Stored entries
···

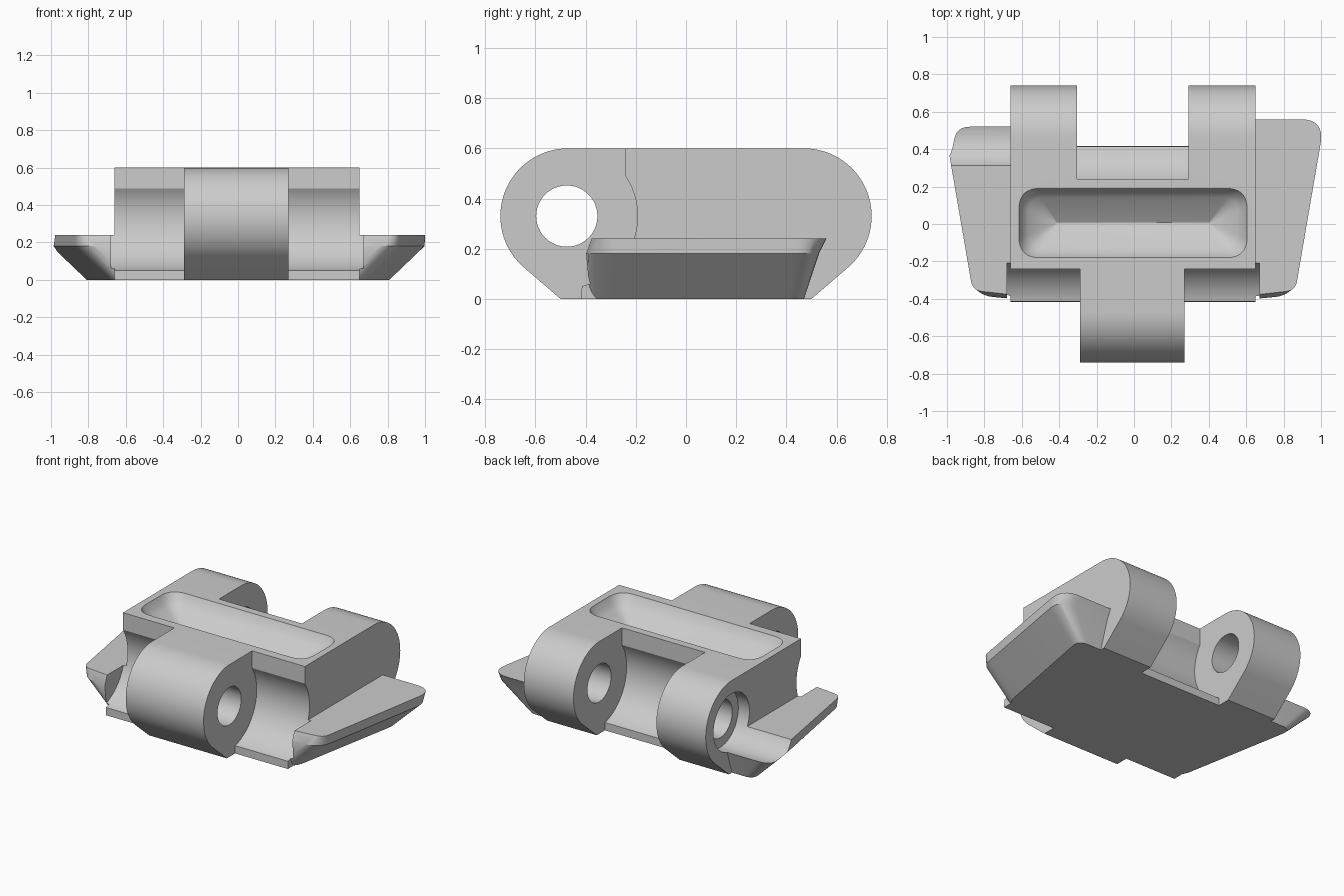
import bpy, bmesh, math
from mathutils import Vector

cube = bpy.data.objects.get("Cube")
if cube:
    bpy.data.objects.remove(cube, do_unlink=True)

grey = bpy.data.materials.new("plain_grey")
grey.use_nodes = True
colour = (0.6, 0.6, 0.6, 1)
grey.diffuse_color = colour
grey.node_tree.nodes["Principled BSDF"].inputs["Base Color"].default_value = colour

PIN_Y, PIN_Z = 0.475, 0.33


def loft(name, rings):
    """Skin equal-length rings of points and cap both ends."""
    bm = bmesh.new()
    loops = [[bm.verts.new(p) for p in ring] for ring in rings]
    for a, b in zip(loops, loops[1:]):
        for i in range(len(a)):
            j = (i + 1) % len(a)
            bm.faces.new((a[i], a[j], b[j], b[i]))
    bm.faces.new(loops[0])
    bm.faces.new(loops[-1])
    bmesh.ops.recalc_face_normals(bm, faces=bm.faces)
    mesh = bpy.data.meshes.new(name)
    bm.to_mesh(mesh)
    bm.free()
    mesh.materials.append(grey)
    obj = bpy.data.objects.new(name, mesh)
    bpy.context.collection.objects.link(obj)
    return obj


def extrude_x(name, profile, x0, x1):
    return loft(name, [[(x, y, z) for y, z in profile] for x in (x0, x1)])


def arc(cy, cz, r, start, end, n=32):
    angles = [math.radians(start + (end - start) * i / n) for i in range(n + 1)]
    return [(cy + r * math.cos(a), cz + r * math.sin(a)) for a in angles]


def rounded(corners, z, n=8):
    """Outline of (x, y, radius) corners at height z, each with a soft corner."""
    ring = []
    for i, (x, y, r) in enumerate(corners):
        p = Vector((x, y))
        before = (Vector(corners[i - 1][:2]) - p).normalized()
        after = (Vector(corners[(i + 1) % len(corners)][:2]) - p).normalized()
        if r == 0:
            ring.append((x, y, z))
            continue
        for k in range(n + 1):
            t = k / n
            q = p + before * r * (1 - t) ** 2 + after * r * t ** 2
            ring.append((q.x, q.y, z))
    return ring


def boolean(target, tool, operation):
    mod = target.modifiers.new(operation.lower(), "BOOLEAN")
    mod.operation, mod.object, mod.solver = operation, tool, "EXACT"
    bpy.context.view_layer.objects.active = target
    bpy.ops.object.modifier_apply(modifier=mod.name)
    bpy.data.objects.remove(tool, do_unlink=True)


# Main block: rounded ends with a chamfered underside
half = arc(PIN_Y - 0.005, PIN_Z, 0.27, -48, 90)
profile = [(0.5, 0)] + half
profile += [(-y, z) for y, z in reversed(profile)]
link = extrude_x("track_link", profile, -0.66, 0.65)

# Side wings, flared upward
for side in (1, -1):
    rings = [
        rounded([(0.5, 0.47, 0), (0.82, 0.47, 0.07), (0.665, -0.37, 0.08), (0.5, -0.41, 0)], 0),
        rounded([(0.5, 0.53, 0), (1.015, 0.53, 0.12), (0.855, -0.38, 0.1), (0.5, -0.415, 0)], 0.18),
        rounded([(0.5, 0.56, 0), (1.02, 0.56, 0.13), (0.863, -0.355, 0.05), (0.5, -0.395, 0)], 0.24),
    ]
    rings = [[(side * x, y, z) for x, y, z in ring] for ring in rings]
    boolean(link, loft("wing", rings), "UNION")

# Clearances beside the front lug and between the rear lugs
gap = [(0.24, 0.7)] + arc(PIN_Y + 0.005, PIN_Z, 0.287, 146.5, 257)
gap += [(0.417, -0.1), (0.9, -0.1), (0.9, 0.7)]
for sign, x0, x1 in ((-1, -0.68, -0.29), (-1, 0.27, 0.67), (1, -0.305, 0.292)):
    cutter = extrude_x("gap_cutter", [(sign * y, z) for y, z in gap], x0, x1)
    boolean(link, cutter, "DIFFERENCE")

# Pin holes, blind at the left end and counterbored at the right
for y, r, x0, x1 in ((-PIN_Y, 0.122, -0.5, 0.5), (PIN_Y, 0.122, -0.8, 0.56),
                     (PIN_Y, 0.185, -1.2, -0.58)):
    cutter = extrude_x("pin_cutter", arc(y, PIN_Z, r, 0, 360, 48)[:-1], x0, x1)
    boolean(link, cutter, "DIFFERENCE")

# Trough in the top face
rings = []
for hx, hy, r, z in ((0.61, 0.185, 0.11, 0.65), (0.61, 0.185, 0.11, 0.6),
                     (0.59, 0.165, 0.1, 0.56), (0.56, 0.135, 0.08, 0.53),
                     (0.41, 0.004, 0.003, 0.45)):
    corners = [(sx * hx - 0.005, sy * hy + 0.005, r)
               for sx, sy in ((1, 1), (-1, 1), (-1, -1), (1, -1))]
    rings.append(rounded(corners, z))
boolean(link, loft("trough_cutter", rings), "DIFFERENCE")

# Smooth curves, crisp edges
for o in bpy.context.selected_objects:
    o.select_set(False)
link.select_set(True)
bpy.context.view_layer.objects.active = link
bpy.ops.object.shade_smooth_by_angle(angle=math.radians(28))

···

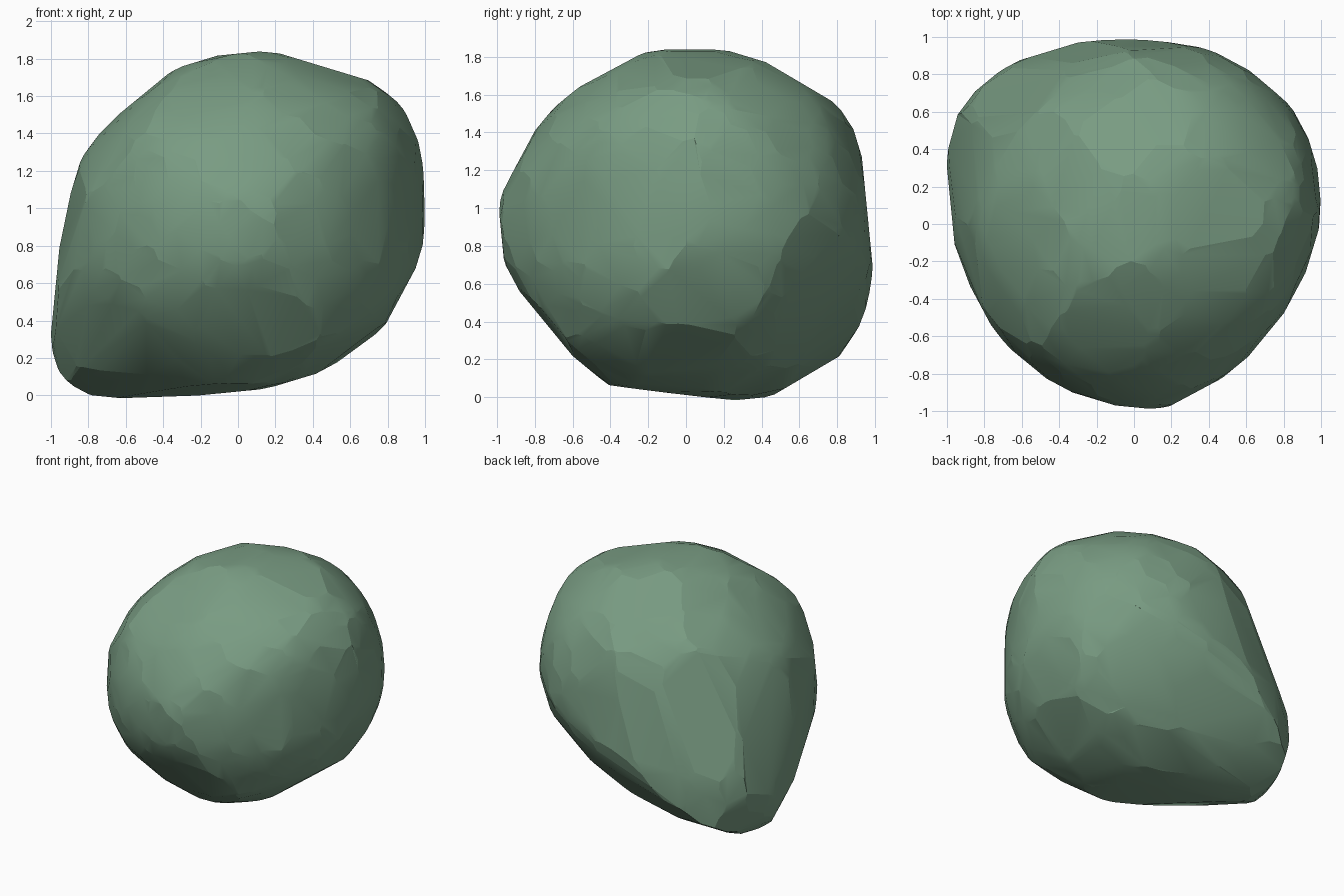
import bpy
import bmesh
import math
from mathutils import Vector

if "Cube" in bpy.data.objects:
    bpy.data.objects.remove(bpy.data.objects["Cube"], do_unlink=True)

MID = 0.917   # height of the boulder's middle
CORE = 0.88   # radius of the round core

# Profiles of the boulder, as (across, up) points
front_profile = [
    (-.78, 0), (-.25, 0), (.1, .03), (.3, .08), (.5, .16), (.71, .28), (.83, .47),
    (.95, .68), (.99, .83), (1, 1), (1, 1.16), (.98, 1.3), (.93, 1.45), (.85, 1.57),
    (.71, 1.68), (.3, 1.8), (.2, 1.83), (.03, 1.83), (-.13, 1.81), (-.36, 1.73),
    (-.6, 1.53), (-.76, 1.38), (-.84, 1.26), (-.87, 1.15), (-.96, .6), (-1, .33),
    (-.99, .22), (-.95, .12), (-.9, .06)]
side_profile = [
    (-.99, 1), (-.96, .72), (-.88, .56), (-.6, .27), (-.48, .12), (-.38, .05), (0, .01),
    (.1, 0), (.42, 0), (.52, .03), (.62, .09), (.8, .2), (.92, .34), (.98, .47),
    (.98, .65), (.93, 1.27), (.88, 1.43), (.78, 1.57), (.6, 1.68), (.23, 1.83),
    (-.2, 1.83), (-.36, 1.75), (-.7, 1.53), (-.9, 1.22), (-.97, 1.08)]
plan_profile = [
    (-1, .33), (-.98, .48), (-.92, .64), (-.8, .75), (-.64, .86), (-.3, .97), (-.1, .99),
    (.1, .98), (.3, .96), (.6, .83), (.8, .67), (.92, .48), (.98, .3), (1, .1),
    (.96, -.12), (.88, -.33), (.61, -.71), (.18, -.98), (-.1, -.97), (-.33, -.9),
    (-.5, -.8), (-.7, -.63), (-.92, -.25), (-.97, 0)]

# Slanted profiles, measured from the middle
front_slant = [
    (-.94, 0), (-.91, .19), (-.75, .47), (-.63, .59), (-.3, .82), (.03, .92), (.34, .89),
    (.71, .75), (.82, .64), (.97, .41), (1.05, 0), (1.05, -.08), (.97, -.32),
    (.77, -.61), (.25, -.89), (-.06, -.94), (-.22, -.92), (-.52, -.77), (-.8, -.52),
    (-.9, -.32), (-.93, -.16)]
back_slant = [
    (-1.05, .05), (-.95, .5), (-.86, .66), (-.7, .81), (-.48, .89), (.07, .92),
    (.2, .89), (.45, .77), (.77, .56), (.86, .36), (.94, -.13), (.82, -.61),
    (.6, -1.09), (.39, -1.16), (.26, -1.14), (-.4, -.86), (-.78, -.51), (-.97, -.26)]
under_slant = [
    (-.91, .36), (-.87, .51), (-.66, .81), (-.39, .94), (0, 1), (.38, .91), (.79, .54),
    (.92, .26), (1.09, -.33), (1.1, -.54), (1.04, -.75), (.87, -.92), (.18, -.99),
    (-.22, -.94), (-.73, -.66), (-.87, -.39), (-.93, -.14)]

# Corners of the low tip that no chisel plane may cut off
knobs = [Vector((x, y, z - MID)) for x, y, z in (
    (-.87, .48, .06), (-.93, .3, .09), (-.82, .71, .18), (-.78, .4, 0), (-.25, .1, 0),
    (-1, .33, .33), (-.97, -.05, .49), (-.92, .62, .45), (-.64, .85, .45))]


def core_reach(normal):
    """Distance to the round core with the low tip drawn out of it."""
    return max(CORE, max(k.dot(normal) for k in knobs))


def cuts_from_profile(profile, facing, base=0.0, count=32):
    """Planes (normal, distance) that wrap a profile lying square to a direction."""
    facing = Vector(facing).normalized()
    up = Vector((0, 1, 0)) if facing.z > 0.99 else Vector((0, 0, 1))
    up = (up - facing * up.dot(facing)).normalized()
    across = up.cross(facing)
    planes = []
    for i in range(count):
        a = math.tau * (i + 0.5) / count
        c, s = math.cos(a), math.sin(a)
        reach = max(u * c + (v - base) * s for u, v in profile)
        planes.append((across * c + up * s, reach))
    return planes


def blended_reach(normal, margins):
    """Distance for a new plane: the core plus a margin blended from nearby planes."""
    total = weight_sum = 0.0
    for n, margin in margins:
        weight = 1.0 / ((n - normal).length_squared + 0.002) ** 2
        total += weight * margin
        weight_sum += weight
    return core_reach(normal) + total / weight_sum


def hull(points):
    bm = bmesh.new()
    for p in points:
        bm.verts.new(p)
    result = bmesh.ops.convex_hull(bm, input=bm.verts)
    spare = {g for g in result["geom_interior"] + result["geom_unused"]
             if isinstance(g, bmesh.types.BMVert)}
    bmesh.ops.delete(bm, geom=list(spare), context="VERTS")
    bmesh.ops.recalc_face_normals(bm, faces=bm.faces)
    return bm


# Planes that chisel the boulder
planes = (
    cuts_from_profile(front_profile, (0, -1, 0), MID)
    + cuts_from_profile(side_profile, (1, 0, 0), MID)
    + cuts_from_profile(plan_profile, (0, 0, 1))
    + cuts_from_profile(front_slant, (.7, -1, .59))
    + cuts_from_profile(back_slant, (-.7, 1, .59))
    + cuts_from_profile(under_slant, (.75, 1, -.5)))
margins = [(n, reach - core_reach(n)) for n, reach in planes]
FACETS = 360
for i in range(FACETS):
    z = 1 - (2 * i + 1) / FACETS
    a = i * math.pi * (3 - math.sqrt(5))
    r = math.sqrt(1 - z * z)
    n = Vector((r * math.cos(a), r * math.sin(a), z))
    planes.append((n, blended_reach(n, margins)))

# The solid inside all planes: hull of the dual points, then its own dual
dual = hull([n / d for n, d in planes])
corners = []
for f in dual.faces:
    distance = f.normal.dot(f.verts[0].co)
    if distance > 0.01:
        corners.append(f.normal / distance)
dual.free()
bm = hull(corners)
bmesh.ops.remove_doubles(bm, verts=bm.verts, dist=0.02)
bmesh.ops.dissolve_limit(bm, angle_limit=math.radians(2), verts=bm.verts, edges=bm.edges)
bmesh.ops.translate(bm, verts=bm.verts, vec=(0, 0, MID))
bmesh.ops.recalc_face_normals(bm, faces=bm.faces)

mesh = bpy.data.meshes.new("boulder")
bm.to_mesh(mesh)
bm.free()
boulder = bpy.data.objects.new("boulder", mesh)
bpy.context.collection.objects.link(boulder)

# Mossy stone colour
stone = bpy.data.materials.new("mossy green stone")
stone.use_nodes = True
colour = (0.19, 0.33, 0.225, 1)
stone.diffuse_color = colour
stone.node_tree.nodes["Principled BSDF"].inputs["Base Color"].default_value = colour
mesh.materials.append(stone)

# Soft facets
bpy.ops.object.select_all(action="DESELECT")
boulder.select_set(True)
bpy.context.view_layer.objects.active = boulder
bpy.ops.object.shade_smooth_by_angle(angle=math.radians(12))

···

**What to do:** Every line above from the line with "(-.5, -.8), (-.7, -.63), (-.92, -.25), (-.97, 0)]" to the line with "facing = Vector(facing).normalized()", inclusive, must be returned exactly; no other line belongs in the reply.

**Output for this exercise:**
    (-.5, -.8), (-.7, -.63), (-.92, -.25), (-.97, 0)]

# Slanted profiles, measured from the middle
front_slant = [
    (-.94, 0), (-.91, .19), (-.75, .47), (-.63, .59), (-.3, .82), (.03, .92), (.34, .89),
    (.71, .75), (.82, .64), (.97, .41), (1.05, 0), (1.05, -.08), (.97, -.32),
    (.77, -.61), (.25, -.89), (-.06, -.94), (-.22, -.92), (-.52, -.77), (-.8, -.52),
    (-.9, -.32), (-.93, -.16)]
back_slant = [
    (-1.05, .05), (-.95, .5), (-.86, .66), (-.7, .81), (-.48, .89), (.07, .92),
    (.2, .89), (.45, .77), (.77, .56), (.86, .36), (.94, -.13), (.82, -.61),
    (.6, -1.09), (.39, -1.16), (.26, -1.14), (-.4, -.86), (-.78, -.51), (-.97, -.26)]
under_slant = [
    (-.91, .36), (-.87, .51), (-.66, .81), (-.39, .94), (0, 1), (.38, .91), (.79, .54),
    (.92, .26), (1.09, -.33), (1.1, -.54), (1.04, -.75), (.87, -.92), (.18, -.99),
    (-.22, -.94), (-.73, -.66), (-.87, -.39), (-.93, -.14)]

# Corners of the low tip that no chisel plane may cut off
knobs = [Vector((x, y, z - MID)) for x, y, z in (
    (-.87, .48, .06), (-.93, .3, .09), (-.82, .71, .18), (-.78, .4, 0), (-.25, .1, 0),
    (-1, .33, .33), (-.97, -.05, .49), (-.92, .62, .45), (-.64, .85, .45))]


def core_reach(normal):
    """Distance to the round core with the low tip drawn out of it."""
    return max(CORE, max(k.dot(normal) for k in knobs))


def cuts_from_profile(profile, facing, base=0.0, count=32):
    """Planes (normal, distance) that wrap a profile lying square to a direction."""
    facing = Vector(facing).normalized()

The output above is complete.